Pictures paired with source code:

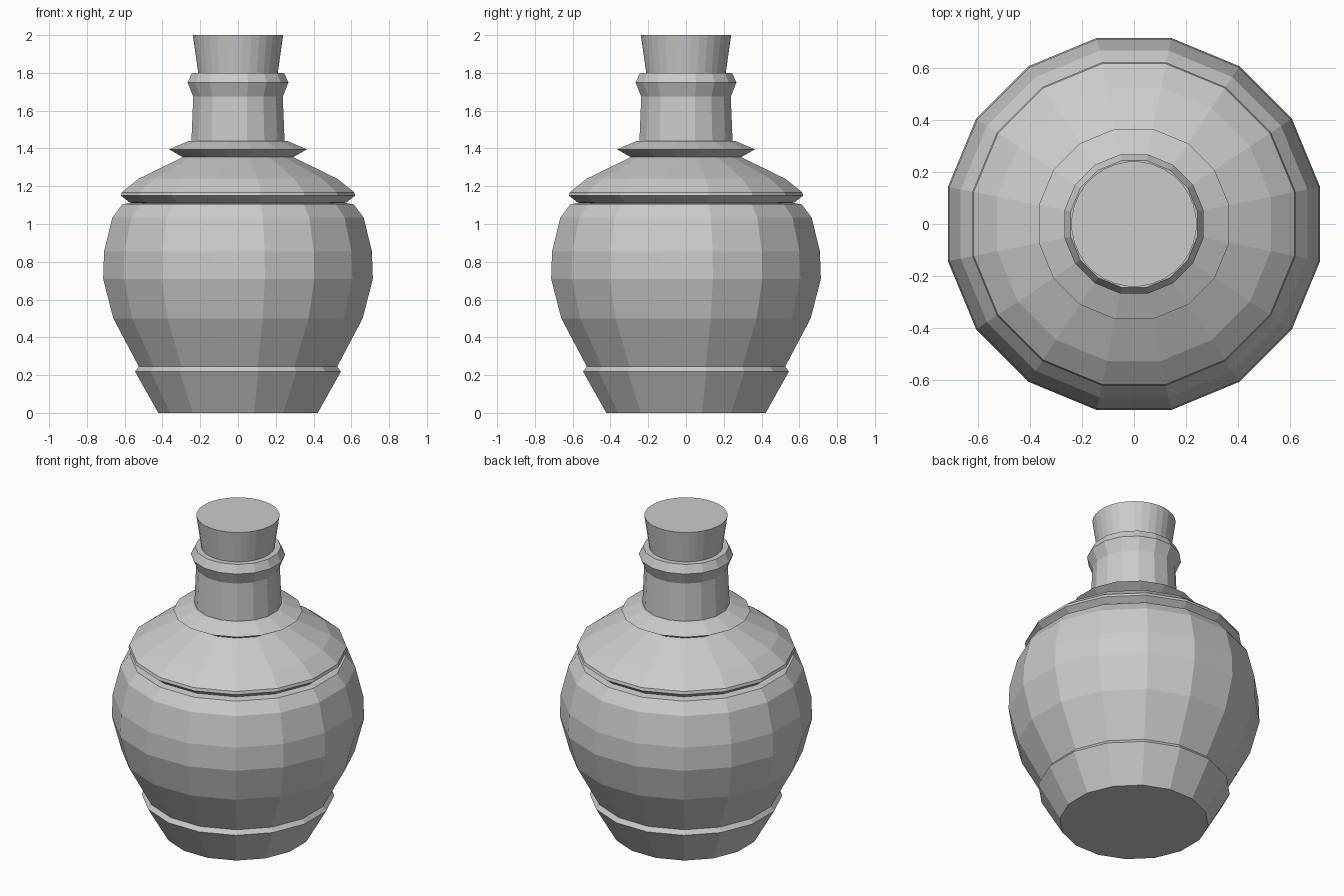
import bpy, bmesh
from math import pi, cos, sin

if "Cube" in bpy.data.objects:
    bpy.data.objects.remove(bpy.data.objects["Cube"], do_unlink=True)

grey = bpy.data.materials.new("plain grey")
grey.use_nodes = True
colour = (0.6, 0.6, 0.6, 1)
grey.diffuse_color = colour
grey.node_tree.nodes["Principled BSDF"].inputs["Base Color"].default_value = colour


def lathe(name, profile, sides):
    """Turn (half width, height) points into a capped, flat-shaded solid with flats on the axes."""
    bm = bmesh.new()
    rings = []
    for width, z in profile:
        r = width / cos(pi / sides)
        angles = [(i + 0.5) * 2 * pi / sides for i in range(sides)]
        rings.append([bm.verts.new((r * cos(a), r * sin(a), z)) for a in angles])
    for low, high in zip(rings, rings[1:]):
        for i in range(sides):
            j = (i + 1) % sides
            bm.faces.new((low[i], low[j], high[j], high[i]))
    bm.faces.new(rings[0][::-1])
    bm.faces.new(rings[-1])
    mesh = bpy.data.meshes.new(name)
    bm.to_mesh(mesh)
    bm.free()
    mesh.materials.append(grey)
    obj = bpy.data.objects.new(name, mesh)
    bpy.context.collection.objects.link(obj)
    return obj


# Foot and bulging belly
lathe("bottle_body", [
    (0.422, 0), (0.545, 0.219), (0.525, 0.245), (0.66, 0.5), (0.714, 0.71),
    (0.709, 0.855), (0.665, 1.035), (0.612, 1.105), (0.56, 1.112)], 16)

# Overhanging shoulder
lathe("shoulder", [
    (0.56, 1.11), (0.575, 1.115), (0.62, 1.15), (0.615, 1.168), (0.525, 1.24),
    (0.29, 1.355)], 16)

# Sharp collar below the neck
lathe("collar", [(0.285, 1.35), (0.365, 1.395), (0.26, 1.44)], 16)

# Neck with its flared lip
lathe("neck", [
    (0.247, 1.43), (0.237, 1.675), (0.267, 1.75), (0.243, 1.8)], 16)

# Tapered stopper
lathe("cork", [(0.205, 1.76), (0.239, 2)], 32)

Exercise objective: Could you repeat, exactly and with nothing added, the lines from the top of the entries above through the line that holds "grey.diffuse_color = colour", leaving out any pictures?

The answer:
import bpy, bmesh
from math import pi, cos, sin

if "Cube" in bpy.data.objects:
    bpy.data.objects.remove(bpy.data.objects["Cube"], do_unlink=True)

grey = bpy.data.materials.new("plain grey")
grey.use_nodes = True
colour = (0.6, 0.6, 0.6, 1)
grey.diffuse_color = colour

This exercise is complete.